====== Excerpted data ======

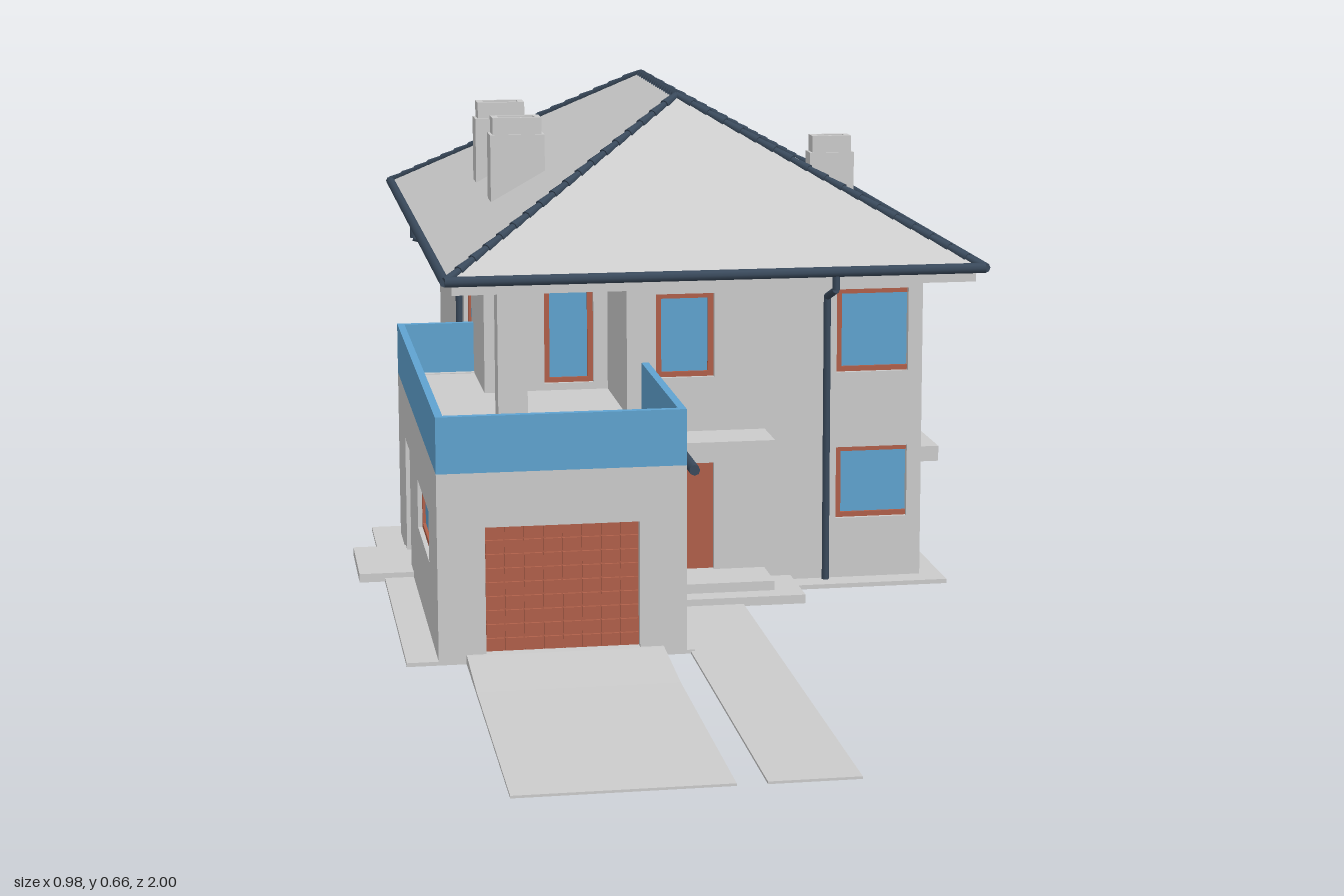
import * as THREE from 'three';

const mat = (color, side = THREE.FrontSide) => new THREE.MeshStandardMaterial({ color, side });
const GREY = mat(0xcccccc);
const GLASS = mat(0x5fa3d0);
const BROWN = mat(0xb0604a);
const DARK = mat(0x3a4a5c);
const EAVE = 0.445, SOFFIT = 0.425, TERRACE = 0.245;

function add(parent, name, geometry, material = GREY) {
  const mesh = new THREE.Mesh(geometry, material);
  mesh.name = name;
  parent.add(mesh);
  return mesh;
}

// Box from min/max limits on each axis
function block(parent, name, [x0, x1], [y0, y1], [z0, z1], material) {
  const mesh = add(parent, name, new THREE.BoxGeometry(x1 - x0, y1 - y0, z1 - z0), material);
  mesh.position.set((x0 + x1) / 2, (y0 + y1) / 2, (z0 + z1) / 2);
  return mesh;
}

// Straight run of n round pieces between two points
function rod(parent, name, a, b, r, n = 1, taper = 1) {
  const A = new THREE.Vector3(...a), B = new THREE.Vector3(...b);
  const dir = B.clone().sub(A), len = dir.length();
  for (let i = 0; i < n; i++) {
    const mesh = add(parent, name, new THREE.CylinderGeometry(r * taper, r, len / n, 8), DARK);
    mesh.position.copy(A).addScaledVector(dir, (i + 0.5) / n);
    mesh.quaternion.setFromUnitVectors(new THREE.Vector3(0, 1, 0), dir.clone().normalize());
  }
}

function rect(Kind, u0, u1, y0, y1) {
  return new Kind([[u0, y0], [u1, y0], [u1, y1], [u0, y1]].map(p => new THREE.Vector2(...p)));
}

const extrude = (shape, depth) => new THREE.ExtrudeGeometry(shape, { depth, bevelEnabled: false });

// Wall with openings [u0, u1, y0, y1, kind]; its outer face is the local z = 0 plane
function wall(parent, name, x, z, turn, [u0, u1], [y0, y1], openings = []) {
  const g = new THREE.Group();
  g.name = name;
  g.position.set(x, 0, z);
  g.rotation.y = turn * Math.PI / 2;
  parent.add(g);
  const shape = rect(THREE.Shape, u0, u1, y0, y1);
  for (const [a, b, c, d, kind = 'window'] of openings) {
    shape.holes.push(rect(THREE.Path, a, b, c, d));
    if (kind === 'door') {
      block(g, 'doorLeaf', [a, b], [c, d], [-0.018, -0.008], BROWN);
    } else if (kind === 'garageDoor') {
      const rows = 9, cols = 8, h = (d - c) / rows, w = (b - a) / cols;
      block(g, 'garageDoorBack', [a, b], [c, d], [-0.018, -0.012], BROWN);
      for (let r = 0; r < rows; r++) for (let k = 0; k < cols; k++) {
        block(g, 'garageDoorPanel', [a + k * w + 0.001, a + (k + 1) * w - 0.001],
          [c + r * h + 0.001, c + (r + 1) * h - 0.001], [-0.012, -0.008], BROWN);
      }
    } else {
      const frame = rect(THREE.Shape, a, b, c, d);
      frame.holes.push(rect(THREE.Path, a + 0.008, b - 0.008, c + 0.007, d - 0.007));
      add(g, 'windowFrame', extrude(frame, 0.012), BROWN).position.z = -0.018;
      block(g, 'windowPane', [a + 0.007, b - 0.007], [c + 0.006, d - 0.006], [-0.017, -0.01], GLASS);
    }
  }
  add(g, 'wallPanel', extrude(shape, 0.02)).position.z = -0.02;
  return g;
}

function buildWalls(house) {
  const full = [0, SOFFIT], upper = [TERRACE, SOFFIT];
  wall(house, 'frontWall', 0, 0.17, 0, [-0.13, 0.28], full, [
    [-0.09, -0.01, 0.295, 0.41], [0.16, 0.272, 0.295, 0.41], [0.16, 0.272, 0.09, 0.19],
    [-0.085, -0.01, 0.025, 0.175, 'door'],
  ]);
  wall(house, 'leftWall', 0.28, 0, 1, [-0.17, 0.61], full, [
    [-0.16, -0.05, 0.295, 0.41], [0.19, 0.28, 0.31, 0.41], [0.415, 0.525, 0.295, 0.41],
    [-0.16, -0.05, 0.09, 0.19], [0.185, 0.29, 0.09, 0.19], [0.415, 0.525, 0.09, 0.19],
  ]);
  wall(house, 'backWall', 0, -0.77, 2, [-0.09, 0.305], full,
    [[0.045, 0.205, 0.295, 0.41], [0.045, 0.205, 0.09, 0.19]]);
  wall(house, 'rightWall', -0.305, 0, -1, [-0.77, -0.02], full, [[-0.33, -0.21, 0.26, 0.41]]);
  // Back corner recess behind the balcony
  wall(house, 'balconySideWall', 0.09, 0, 1, [0.61, 0.77], full,
    [[0.62, 0.7, 0.255, 0.41], [0.62, 0.7, 0.03, 0.21]]);
  wall(house, 'balconyInnerWall', 0, -0.61, 2, [-0.28, -0.09], full,
    [[-0.24, -0.13, 0.255, 0.41], [-0.24, -0.13, 0.03, 0.21]]);
  // Front corner recess above the terrace
  wall(house, 'terraceInnerWall', 0, -0.02, 0, [-0.305, -0.13], upper, [[-0.22, -0.15, 0.255, 0.41]]);
  wall(house, 'terraceSideWall', -0.13, 0, -1, [-0.02, 0.17], upper);
  block(house, 'terracePost', [-0.305, -0.265], [TERRACE, SOFFIT], [0.13, 0.17]);
  block(house, 'balconyPost', [0.235, 0.28], [0, SOFFIT], [-0.76, -0.715]);
  block(house, 'balconySlab', [0.09, 0.28], [0.215, 0.245], [-0.765, -0.61]);
  block(house, 'balconyGlassBack', [0.09, 0.235], [0.245, 0.32], [-0.755, -0.745], GLASS);
  block(house, 'balconyGlassSide', [0.265, 0.275], [0.245, 0.32], [-0.715, -0.61], GLASS);
  // Front entrance canopy and door handle
  block(house, 'canopy', [-0.09, 0.06], [0.198, 0.22], [0.17, 0.245]);
  block(house, 'doorHandle', [-0.076, -0.071], [0.05, 0.14], [0.162, 0.176], DARK);
}

function buildGarage(garage) {
  const h = [0, TERRACE];
  wall(garage, 'garageFront', 0, 0.485, 0, [-0.415, -0.1], h, [[-0.355, -0.16, 0.012, 0.175, 'garageDoor']]);
  wall(garage, 'garageLeftWall', -0.1, 0, 1, [-0.485, -0.17], h, [[-0.335, -0.205, 0.1, 0.167]]);
  wall(garage, 'garageRightWall', -0.415, 0, -1, [-0.19, 0.485], h,
    [[0.165, 0.355, 0.1, 0.167], [-0.06, 0.025, 0.012, 0.175, 'door']]);
  wall(garage, 'garageBack', 0, -0.19, 2, [0.305, 0.415], h);
  block(garage, 'terraceFloor', [-0.41, -0.105], [0.225, 0.244], [-0.185, 0.48]);
  // Glass balustrade
  const y = [TERRACE, 0.317];
  block(garage, 'terraceGlassFront', [-0.415, -0.1], y, [0.475, 0.485], GLASS);
  block(garage, 'terraceGlassRight', [-0.415, -0.405], y, [-0.19, 0.475], GLASS);
  block(garage, 'terraceGlassLeft', [-0.11, -0.1], y, [0.17, 0.475], GLASS);
  block(garage, 'terraceGlassBack', [-0.405, -0.305], y, [-0.19, -0.18], GLASS);
  // Gutter and its downpipe
  rod(garage, 'garageGutter', [-0.09, 0.238, 0.17], [-0.09, 0.238, 0.485], 0.007);
  rod(garage, 'garageDownpipe', [-0.087, 0, 0.34], [-0.087, 0.238, 0.34], 0.005);
}

function buildRoof(roof) {
  const x0 = -0.38, x1 = 0.35, z0 = -0.83, z1 = 0.235;
  const A = [x0, EAVE, z1], B = [x1, EAVE, z1], C = [x1, EAVE, z0], D = [x0, EAVE, z0];
  const F = [-0.015, 0.65, -0.12], K = [-0.015, 0.65, -0.475];
  const geo = new THREE.BufferGeometry();
  const tris = [A, B, F, B, C, K, B, K, F, C, D, K, D, A, F, D, F, K];
  geo.setAttribute('position', new THREE.Float32BufferAttribute(tris.flat(), 3));
  geo.computeVertexNormals();
  add(roof, 'hippedRoof', geo);
  block(roof, 'soffit', [x0 + 0.01, x1 - 0.01], [SOFFIT, EAVE], [z0 + 0.01, z1 - 0.01]);
  // Ridge tiles and eave gutters
  for (const [a, b] of [[A, F], [B, F], [C, K], [D, K], [F, K]]) rod(roof, 'ridgeTile', a, b, 0.007, 18, 0.7);
  for (const [a, b] of [[A, B], [B, C], [C, D], [D, A]]) rod(roof, 'gutter', a, b, 0.007);
  // Chimneys with an open flue
  for (const [a, b, z, d, base, top] of [
    [-0.282, -0.204, -0.153, 0.046, 0.48, 0.62], [-0.282, -0.204, -0.375, 0.046, 0.48, 0.62],
    [0.185, 0.25, -0.153, 0.034, 0.48, 0.585]]) {
    block(roof, 'chimney', [a, b], [base, top - 0.024], [z - d / 2, z + d / 2]);
    const cap = rect(THREE.Shape, a + 0.004, b - 0.004, -d / 2 + 0.003, d / 2 - 0.003);
    cap.holes.push(rect(THREE.Path, a + 0.013, b - 0.013, -d / 2 + 0.01, d / 2 - 0.01));
    const mesh = add(roof, 'chimneyCap', extrude(cap, 0.024));
    mesh.rotation.x = -Math.PI / 2;
    mesh.position.set(0, top - 0.024, z);
  }
  // Downpipes: eave, bend, foot
  for (const path of [
    [[0.145, 0.44, 0.232], [0.145, 0.42, 0.232], [0.145, 0.402, 0.176], [0.145, 0, 0.176]],
    [[0.348, 0.44, -0.545], [0.348, 0.42, -0.545], [0.286, 0.402, -0.545], [0.286, 0, -0.545]],
    [[-0.378, 0.44, -0.345], [-0.378, 0.42, -0.345], [-0.311, 0.402, -0.345], [-0.311, 0, -0.345]],
    [[-0.285, 0.44, -0.828], [-0.285, 0.42, -0.828], [-0.285, 0.402, -0.776], [-0.285, 0, -0.776]]]) {
    for (let i = 0; i < 3; i++) rod(roof, 'downpipe', path[i], path[i + 1], 0.005);
  }
}

function buildGrounds(grounds) {
  block(grounds, 'houseApron', [-0.345, 0.31], [0, 0.006], [-0.8, 0.205]);
  block(grounds, 'garageApron', [-0.455, -0.09], [0, 0.005], [-0.23, 0.485]);
  block(grounds, 'patio', [-0.01, 0.487], [0.001, 0.026], [-0.965, -0.542]);
  block(grounds, 'patioStep', [0.065, 0.317], [0, 0.013], [-1, -0.965]);
  block(grounds, 'entranceLowerStep', [-0.1, 0.097], [0, 0.012], [0.17, 0.275]);
  block(grounds, 'entranceUpperStep', [-0.09, 0.06], [0.012, 0.025], [0.17, 0.245]);
  block(grounds, 'garageSideStep', [-0.49, -0.415], [0, 0.012], [-0.085, 0.067]);
  block(grounds, 'path', [-0.095, 0.012], [0, 0.003], [0.275, 1]);
  // Driveway sloping up to the garage door
  const profile = new THREE.Shape([[0.47, 0], [1, 0], [1, 0.003], [0.62, 0.004], [0.49, 0.012], [0.47, 0.012]]
    .map(p => new THREE.Vector2(...p)));
  const drive = add(grounds, 'driveway', extrude(profile, 0.25));
  drive.rotation.y = -Math.PI / 2;
  drive.position.x = -0.13;
}

export function createModel() {
  const model = new THREE.Group();
  model.name = 'house';
  for (const [name, build] of [['walls', buildWalls], ['garage', buildGarage], ['roof', buildRoof], ['grounds', buildGrounds]]) {
    const part = new THREE.Group();
    part.name = name;
    build(part);
    model.add(part);
  }
  return model;
}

======

> _Activity_
Reproduce the lines above, beginning at the line with "for (const [a, b, c, d, kind" and stopping after the line with "[-0.018, -0.012], BROWN);", exactly as they are.

> _Output for this task_
  for (const [a, b, c, d, kind = 'window'] of openings) {
    shape.holes.push(rect(THREE.Path, a, b, c, d));
    if (kind === 'door') {
      block(g, 'doorLeaf', [a, b], [c, d], [-0.018, -0.008], BROWN);
    } else if (kind === 'garageDoor') {
      const rows = 9, cols = 8, h = (d - c) / rows, w = (b - a) / cols;
      block(g, 'garageDoorBack', [a, b], [c, d], [-0.018, -0.012], BROWN);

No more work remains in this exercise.